[Collected data]
______

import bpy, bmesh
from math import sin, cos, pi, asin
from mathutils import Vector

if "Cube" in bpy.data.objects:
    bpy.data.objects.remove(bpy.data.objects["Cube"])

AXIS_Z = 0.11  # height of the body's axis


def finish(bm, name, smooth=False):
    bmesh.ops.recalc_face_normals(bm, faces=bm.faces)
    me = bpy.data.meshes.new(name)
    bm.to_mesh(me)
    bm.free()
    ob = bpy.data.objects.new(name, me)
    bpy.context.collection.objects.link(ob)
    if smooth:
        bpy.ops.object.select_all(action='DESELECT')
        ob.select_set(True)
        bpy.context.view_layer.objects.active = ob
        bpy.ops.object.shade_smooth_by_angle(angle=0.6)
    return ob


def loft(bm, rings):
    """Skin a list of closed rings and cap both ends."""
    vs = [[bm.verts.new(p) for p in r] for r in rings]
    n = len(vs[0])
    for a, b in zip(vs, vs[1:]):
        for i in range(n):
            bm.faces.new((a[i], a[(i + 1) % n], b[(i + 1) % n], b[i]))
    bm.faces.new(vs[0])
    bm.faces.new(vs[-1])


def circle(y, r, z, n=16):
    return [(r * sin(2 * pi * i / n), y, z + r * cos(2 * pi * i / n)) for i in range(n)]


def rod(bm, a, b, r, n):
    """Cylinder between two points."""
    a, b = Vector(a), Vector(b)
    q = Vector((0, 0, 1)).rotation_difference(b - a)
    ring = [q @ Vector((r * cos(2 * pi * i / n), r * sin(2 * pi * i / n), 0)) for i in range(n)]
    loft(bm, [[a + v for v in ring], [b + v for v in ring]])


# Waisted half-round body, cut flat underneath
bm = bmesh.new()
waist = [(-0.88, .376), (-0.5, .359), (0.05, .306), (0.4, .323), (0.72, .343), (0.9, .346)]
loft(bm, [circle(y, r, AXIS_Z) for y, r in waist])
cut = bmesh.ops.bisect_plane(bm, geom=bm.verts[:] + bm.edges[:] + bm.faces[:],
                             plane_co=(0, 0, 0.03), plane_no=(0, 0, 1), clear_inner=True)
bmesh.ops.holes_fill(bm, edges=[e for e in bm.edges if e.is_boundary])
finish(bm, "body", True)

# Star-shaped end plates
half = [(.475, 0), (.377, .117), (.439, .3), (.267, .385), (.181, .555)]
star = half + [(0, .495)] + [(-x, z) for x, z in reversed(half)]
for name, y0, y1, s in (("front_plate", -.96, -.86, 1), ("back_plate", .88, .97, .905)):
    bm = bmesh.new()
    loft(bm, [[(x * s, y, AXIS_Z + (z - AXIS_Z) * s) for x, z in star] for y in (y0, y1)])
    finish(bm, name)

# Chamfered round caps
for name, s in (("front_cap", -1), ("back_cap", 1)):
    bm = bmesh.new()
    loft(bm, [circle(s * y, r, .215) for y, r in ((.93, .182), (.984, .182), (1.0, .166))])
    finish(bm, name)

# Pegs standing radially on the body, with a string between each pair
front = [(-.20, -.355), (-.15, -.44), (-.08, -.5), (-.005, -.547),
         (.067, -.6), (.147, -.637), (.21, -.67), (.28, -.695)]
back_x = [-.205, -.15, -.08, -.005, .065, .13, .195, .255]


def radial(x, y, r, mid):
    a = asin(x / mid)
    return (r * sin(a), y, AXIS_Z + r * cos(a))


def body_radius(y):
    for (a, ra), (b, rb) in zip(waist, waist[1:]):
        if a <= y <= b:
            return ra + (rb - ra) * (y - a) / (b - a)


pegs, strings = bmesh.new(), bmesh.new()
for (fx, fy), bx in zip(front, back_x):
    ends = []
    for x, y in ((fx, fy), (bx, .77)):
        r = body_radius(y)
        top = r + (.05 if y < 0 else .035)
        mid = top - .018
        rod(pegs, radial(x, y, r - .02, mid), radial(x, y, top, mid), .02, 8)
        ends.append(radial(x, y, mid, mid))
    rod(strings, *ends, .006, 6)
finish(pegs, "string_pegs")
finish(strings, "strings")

______

Return all the data exactly as given.

import bpy, bmesh
from math import sin, cos, pi, asin
from mathutils import Vector

if "Cube" in bpy.data.objects:
    bpy.data.objects.remove(bpy.data.objects["Cube"])

AXIS_Z = 0.11  # height of the body's axis


def finish(bm, name, smooth=False):
    bmesh.ops.recalc_face_normals(bm, faces=bm.faces)
    me = bpy.data.meshes.new(name)
    bm.to_mesh(me)
    bm.free()
    ob = bpy.data.objects.new(name, me)
    bpy.context.collection.objects.link(ob)
    if smooth:
        bpy.ops.object.select_all(action='DESELECT')
        ob.select_set(True)
        bpy.context.view_layer.objects.active = ob
        bpy.ops.object.shade_smooth_by_angle(angle=0.6)
    return ob


def loft(bm, rings):
    """Skin a list of closed rings and cap both ends."""
    vs = [[bm.verts.new(p) for p in r] for r in rings]
    n = len(vs[0])
    for a, b in zip(vs, vs[1:]):
        for i in range(n):
            bm.faces.new((a[i], a[(i + 1) % n], b[(i + 1) % n], b[i]))
    bm.faces.new(vs[0])
    bm.faces.new(vs[-1])


def circle(y, r, z, n=16):
    return [(r * sin(2 * pi * i / n), y, z + r * cos(2 * pi * i / n)) for i in range(n)]


def rod(bm, a, b, r, n):
    """Cylinder between two points."""
    a, b = Vector(a), Vector(b)
    q = Vector((0, 0, 1)).rotation_difference(b - a)
    ring = [q @ Vector((r * cos(2 * pi * i / n), r * sin(2 * pi * i / n), 0)) for i in range(n)]
    loft(bm, [[a + v for v in ring], [b + v for v in ring]])


# Waisted half-round body, cut flat underneath
bm = bmesh.new()
waist = [(-0.88, .376), (-0.5, .359), (0.05, .306), (0.4, .323), (0.72, .343), (0.9, .346)]
loft(bm, [circle(y, r, AXIS_Z) for y, r in waist])
cut = bmesh.ops.bisect_plane(bm, geom=bm.verts[:] + bm.edges[:] + bm.faces[:],
                             plane_co=(0, 0, 0.03), plane_no=(0, 0, 1), clear_inner=True)
bmesh.ops.holes_fill(bm, edges=[e for e in bm.edges if e.is_boundary])
finish(bm, "body", True)

# Star-shaped end plates
half = [(.475, 0), (.377, .117), (.439, .3), (.267, .385), (.181, .555)]
star = half + [(0, .495)] + [(-x, z) for x, z in reversed(half)]
for name, y0, y1, s in (("front_plate", -.96, -.86, 1), ("back_plate", .88, .97, .905)):
    bm = bmesh.new()
    loft(bm, [[(x * s, y, AXIS_Z + (z - AXIS_Z) * s) for x, z in star] for y in (y0, y1)])
    finish(bm, name)

# Chamfered round caps
for name, s in (("front_cap", -1), ("back_cap", 1)):
    bm = bmesh.new()
    loft(bm, [circle(s * y, r, .215) for y, r in ((.93, .182), (.984, .182), (1.0, .166))])
    finish(bm, name)

# Pegs standing radially on the body, with a string between each pair
front = [(-.20, -.355), (-.15, -.44), (-.08, -.5), (-.005, -.547),
         (.067, -.6), (.147, -.637), (.21, -.67), (.28, -.695)]
back_x = [-.205, -.15, -.08, -.005, .065, .13, .195, .255]


def radial(x, y, r, mid):
    a = asin(x / mid)
    return (r * sin(a), y, AXIS_Z + r * cos(a))


def body_radius(y):
    for (a, ra), (b, rb) in zip(waist, waist[1:]):
        if a <= y <= b:
            return ra + (rb - ra) * (y - a) / (b - a)


pegs, strings = bmesh.new(), bmesh.new()
for (fx, fy), bx in zip(front, back_x):
    ends = []
    for x, y in ((fx, fy), (bx, .77)):
        r = body_radius(y)
        top = r + (.05 if y < 0 else .035)
        mid = top - .018
        rod(pegs, radial(x, y, r - .02, mid), radial(x, y, top, mid), .02, 8)
        ends.append(radial(x, y, mid, mid))
    rod(strings, *ends, .006, 6)
finish(pegs, "string_pegs")
finish(strings, "strings")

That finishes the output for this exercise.